[Excerpted data Boundary: Start]
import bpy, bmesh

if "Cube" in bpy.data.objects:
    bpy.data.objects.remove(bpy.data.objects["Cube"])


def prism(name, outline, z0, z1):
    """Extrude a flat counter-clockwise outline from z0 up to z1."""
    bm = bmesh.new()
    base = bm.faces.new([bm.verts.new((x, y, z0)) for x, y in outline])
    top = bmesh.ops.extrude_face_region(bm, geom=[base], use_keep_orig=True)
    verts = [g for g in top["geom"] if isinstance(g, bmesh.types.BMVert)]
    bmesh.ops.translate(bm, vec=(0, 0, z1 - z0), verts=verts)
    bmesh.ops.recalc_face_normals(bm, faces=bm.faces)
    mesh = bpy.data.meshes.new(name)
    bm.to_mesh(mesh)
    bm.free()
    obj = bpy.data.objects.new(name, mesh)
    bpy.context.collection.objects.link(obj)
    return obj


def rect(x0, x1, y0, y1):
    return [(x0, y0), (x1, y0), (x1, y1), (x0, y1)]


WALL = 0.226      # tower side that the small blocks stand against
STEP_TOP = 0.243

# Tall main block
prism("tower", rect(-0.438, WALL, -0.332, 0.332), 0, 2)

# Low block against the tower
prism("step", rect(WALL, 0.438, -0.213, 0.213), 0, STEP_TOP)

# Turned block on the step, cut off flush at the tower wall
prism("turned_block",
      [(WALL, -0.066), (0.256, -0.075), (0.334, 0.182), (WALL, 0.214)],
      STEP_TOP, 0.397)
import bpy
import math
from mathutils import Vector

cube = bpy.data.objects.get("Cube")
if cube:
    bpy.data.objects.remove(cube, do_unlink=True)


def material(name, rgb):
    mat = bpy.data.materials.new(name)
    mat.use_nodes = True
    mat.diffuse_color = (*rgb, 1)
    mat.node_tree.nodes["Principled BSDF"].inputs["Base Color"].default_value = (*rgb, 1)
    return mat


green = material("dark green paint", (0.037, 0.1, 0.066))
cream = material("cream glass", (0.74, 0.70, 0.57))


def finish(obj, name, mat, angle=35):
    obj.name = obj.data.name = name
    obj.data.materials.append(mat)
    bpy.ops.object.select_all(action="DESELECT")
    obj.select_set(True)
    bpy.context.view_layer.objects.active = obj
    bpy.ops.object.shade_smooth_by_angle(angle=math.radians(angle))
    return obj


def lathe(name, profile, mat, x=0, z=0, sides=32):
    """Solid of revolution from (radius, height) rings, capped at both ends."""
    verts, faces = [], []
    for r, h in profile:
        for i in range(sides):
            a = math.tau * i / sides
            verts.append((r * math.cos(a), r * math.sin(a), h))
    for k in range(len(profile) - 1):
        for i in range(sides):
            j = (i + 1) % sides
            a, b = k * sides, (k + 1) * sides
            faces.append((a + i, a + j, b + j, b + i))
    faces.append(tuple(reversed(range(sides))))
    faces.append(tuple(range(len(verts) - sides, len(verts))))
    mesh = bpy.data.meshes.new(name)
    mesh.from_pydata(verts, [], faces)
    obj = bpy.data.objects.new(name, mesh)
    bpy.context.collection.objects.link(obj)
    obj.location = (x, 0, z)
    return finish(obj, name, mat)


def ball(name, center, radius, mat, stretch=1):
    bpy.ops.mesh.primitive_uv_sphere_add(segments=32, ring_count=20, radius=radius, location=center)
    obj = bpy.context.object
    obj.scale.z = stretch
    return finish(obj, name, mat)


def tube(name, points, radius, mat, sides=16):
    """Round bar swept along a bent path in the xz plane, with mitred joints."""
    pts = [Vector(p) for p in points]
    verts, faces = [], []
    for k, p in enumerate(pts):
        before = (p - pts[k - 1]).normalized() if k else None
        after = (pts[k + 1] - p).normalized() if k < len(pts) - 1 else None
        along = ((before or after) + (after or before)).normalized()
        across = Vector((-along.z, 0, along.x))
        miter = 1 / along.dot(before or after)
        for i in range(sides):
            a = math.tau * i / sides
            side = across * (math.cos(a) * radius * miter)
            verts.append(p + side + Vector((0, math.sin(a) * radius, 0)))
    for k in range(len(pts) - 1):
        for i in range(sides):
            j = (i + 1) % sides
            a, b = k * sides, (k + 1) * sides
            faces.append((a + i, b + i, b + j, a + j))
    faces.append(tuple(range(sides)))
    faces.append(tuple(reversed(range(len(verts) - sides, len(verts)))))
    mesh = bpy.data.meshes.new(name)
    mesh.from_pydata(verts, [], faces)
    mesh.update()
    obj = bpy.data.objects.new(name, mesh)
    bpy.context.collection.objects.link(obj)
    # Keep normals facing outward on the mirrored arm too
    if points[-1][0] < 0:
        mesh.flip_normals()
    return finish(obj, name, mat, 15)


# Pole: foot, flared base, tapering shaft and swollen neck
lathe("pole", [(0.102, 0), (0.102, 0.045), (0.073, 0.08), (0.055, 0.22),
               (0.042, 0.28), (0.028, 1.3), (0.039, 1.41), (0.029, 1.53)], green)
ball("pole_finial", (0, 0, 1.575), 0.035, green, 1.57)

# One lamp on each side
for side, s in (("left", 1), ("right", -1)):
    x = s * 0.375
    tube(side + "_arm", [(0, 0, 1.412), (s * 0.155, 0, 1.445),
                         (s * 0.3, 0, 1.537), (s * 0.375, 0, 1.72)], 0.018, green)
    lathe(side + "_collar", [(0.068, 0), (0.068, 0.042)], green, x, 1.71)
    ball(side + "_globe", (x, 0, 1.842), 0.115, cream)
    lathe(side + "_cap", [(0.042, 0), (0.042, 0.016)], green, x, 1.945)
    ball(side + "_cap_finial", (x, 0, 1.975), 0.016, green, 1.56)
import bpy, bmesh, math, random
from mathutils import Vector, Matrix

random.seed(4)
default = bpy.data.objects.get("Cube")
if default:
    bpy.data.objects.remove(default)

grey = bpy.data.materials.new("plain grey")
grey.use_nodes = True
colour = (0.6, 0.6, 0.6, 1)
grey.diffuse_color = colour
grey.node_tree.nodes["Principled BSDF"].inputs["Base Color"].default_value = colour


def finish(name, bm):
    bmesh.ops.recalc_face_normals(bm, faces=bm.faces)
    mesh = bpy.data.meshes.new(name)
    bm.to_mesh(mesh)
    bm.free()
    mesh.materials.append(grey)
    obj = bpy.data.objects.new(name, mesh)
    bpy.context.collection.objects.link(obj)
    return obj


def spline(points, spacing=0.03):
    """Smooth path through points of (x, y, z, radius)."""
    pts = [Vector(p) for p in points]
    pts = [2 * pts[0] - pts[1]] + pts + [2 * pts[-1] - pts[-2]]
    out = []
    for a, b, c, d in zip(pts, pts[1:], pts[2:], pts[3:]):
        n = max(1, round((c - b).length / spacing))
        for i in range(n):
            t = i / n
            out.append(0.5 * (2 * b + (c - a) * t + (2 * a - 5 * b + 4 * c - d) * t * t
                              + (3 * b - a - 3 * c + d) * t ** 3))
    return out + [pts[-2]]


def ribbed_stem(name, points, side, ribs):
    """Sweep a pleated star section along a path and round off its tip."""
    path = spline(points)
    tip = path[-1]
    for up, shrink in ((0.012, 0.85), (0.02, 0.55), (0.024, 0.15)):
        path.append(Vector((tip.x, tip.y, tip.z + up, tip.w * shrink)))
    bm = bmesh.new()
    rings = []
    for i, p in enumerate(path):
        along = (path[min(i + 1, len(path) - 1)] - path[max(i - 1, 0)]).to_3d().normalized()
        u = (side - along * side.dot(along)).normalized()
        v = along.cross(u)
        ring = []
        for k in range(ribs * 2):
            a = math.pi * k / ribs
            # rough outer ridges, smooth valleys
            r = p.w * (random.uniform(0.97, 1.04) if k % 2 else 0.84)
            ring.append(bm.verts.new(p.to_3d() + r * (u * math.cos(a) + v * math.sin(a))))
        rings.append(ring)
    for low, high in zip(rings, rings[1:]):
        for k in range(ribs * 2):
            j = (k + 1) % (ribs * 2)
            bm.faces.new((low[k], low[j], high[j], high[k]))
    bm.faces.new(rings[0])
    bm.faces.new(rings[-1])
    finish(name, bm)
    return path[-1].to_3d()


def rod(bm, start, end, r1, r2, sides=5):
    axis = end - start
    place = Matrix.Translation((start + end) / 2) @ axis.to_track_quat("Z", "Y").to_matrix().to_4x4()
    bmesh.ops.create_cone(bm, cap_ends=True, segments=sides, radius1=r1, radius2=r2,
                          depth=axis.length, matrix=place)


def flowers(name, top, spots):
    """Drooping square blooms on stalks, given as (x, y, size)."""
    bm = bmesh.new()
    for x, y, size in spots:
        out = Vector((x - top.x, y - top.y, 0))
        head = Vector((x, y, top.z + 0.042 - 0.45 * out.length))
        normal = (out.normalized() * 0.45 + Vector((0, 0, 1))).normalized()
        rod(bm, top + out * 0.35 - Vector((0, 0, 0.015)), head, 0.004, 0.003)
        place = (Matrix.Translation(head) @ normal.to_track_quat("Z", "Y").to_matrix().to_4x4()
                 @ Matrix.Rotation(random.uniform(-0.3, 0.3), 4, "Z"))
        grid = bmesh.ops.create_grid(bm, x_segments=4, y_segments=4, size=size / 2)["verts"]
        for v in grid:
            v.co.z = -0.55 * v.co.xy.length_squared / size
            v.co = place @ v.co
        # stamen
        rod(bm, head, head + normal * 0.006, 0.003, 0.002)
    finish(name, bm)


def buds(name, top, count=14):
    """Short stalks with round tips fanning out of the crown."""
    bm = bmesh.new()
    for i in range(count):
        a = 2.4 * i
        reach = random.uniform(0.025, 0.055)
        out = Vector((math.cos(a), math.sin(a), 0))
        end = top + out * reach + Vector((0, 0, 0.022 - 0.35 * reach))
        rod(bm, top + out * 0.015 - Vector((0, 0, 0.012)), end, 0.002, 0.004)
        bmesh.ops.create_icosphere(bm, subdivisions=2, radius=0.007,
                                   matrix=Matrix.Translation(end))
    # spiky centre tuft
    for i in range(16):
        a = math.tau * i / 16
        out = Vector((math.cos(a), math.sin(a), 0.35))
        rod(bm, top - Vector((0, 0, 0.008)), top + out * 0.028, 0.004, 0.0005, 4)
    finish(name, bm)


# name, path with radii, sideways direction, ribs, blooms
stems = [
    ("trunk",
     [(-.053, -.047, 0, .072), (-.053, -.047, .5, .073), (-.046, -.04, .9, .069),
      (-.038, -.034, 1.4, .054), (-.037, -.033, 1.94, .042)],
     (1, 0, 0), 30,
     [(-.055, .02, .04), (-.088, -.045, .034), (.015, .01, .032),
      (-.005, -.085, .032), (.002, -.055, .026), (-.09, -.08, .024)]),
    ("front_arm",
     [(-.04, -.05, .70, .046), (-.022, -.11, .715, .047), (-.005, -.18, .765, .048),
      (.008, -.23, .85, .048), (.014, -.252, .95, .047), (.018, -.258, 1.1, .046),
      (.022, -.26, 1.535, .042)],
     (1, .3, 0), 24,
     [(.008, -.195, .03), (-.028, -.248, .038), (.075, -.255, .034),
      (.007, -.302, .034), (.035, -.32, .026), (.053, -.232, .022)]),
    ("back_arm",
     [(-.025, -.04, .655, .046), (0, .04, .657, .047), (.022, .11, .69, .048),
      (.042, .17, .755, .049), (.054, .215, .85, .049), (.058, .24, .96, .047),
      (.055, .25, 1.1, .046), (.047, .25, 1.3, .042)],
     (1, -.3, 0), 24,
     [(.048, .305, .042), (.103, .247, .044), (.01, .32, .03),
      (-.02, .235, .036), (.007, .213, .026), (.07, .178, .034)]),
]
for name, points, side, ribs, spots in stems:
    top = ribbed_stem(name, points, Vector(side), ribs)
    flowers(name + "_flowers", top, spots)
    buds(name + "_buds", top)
[Excerpted data Boundary: End]
▶ _Problem to work on_
Copy each line of the listing that includes "across".

▶ _Result below_
        across = Vector((-along.z, 0, along.x))
            side = across * (math.cos(a) * radius * miter)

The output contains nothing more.